• Records for processing
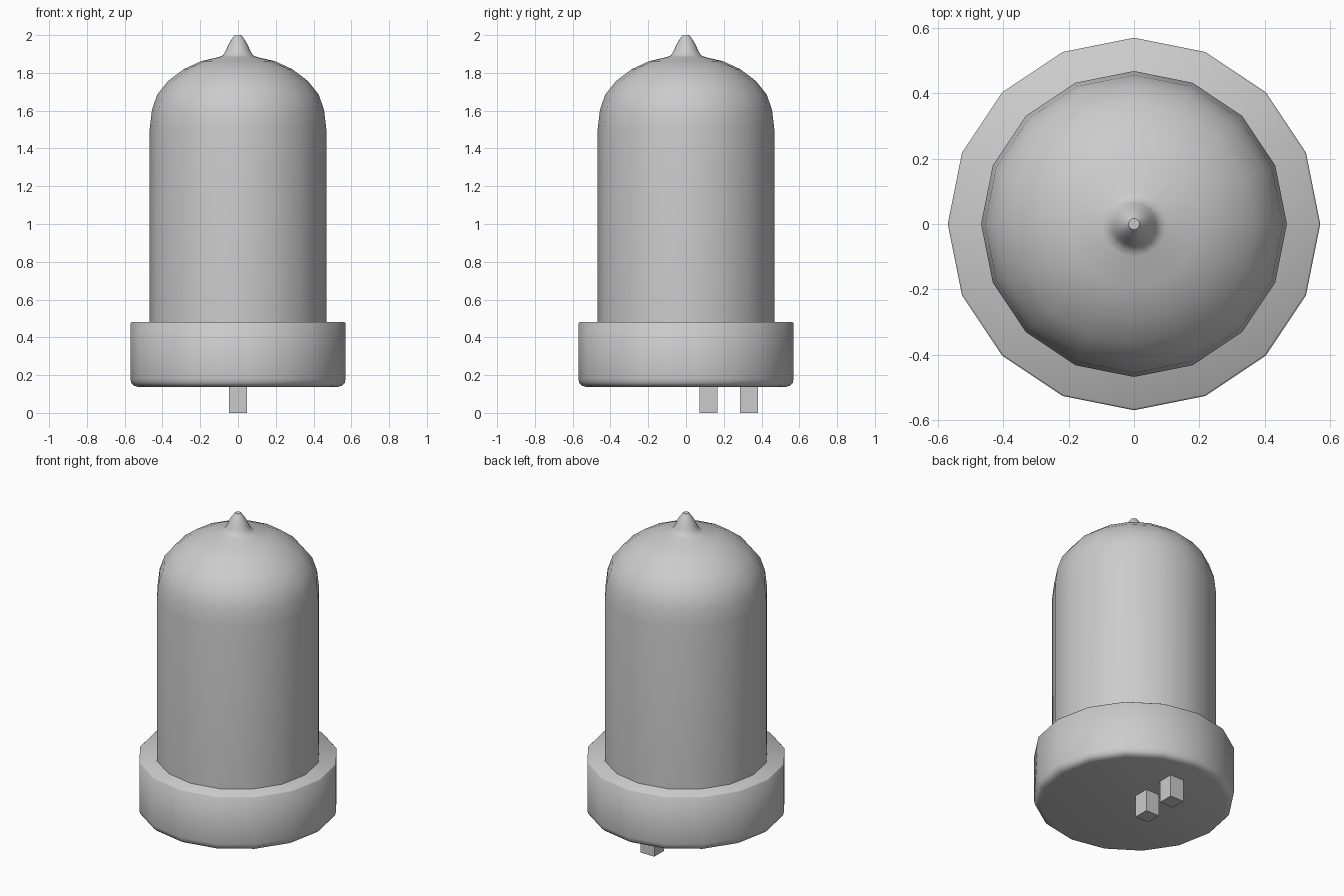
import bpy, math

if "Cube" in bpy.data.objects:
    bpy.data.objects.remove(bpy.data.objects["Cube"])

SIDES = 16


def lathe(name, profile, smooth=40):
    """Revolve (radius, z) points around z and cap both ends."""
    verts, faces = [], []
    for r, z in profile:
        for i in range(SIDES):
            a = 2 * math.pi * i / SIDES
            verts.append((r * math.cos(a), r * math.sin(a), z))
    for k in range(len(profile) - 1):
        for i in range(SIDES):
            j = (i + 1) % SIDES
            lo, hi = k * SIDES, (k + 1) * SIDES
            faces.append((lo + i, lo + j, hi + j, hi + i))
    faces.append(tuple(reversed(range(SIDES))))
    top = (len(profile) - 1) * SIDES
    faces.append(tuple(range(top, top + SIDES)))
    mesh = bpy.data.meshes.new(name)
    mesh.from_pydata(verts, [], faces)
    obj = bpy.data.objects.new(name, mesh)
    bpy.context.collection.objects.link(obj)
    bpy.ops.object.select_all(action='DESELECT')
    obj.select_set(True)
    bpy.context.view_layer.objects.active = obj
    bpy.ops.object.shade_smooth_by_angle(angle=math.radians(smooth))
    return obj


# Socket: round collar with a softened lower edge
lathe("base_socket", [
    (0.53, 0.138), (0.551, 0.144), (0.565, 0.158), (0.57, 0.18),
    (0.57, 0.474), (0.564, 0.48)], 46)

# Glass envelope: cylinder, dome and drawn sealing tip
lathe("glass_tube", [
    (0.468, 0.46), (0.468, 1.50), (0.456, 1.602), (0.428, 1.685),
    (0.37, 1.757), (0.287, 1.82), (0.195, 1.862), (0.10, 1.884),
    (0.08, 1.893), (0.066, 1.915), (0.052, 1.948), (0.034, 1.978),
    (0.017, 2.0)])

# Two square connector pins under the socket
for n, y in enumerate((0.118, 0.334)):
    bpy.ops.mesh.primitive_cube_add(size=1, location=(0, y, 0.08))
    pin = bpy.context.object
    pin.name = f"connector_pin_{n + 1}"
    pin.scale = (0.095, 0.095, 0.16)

• Work request
Exact duplication is required for the lines above, from the line that contains "(radius, z) points" to the line that contains "for k in range(len(profile)", inclusive; omit all others.

• The completed task
    """Revolve (radius, z) points around z and cap both ends."""
    verts, faces = [], []
    for r, z in profile:
        for i in range(SIDES):
            a = 2 * math.pi * i / SIDES
            verts.append((r * math.cos(a), r * math.sin(a), z))
    for k in range(len(profile) - 1):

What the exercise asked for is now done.